__INSTRUCTIONS TO FOLLOW__: Lines of the data that contain the word "steps" are the ones to copy.

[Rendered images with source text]
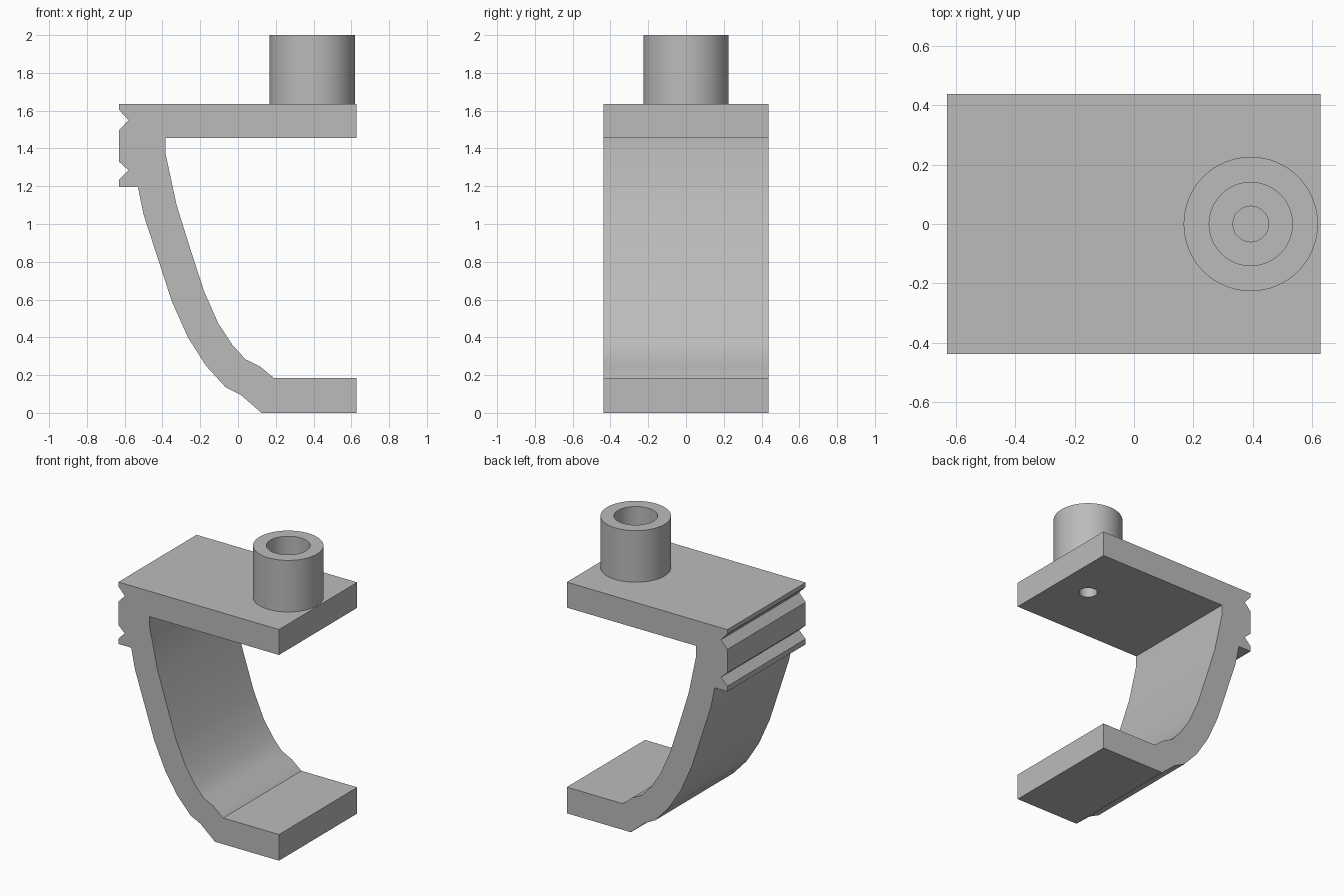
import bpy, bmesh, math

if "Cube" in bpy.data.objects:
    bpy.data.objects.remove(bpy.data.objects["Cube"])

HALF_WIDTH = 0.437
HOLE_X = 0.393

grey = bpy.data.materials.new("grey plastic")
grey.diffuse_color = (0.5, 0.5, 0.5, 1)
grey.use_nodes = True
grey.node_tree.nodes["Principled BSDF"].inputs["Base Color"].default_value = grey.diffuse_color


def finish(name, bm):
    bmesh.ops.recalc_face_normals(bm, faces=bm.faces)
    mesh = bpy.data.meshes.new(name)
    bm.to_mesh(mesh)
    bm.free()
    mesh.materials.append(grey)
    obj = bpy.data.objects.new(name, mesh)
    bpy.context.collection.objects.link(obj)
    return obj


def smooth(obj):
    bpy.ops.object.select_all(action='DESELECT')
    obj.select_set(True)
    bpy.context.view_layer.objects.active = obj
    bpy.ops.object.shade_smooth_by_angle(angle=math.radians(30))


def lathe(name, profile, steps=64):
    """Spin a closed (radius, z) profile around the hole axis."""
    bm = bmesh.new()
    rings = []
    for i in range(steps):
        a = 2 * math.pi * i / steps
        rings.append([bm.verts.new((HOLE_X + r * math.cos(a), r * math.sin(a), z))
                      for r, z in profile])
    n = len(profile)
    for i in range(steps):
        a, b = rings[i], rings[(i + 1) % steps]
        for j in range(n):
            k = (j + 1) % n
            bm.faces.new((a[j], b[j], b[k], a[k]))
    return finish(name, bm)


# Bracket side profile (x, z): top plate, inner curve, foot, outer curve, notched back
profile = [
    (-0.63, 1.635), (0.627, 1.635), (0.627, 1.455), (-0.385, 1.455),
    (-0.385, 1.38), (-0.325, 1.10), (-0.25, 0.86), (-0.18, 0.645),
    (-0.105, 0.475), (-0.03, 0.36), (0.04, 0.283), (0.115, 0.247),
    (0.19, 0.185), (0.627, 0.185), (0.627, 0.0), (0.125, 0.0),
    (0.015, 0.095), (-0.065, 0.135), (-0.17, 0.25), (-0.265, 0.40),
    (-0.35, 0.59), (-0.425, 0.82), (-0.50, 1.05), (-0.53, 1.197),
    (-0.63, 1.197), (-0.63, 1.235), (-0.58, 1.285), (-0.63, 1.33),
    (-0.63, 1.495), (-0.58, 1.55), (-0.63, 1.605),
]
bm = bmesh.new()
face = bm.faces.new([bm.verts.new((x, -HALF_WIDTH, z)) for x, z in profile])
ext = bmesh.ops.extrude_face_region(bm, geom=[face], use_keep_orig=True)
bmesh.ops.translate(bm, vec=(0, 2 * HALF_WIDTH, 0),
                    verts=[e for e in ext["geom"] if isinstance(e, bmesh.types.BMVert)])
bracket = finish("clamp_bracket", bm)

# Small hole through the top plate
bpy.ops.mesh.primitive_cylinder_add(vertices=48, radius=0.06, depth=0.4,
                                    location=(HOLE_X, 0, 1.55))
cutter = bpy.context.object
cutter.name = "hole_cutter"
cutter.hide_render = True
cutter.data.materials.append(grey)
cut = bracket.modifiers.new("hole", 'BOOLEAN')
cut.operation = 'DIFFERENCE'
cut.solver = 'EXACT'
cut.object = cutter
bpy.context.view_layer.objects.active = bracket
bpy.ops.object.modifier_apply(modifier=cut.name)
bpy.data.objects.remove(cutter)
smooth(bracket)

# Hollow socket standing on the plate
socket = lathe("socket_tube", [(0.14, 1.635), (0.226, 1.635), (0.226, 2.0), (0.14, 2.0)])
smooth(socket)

__THE COMPLETED TASK__:
def lathe(name, profile, steps=64):
    for i in range(steps):
        a = 2 * math.pi * i / steps
    for i in range(steps):
        a, b = rings[i], rings[(i + 1) % steps]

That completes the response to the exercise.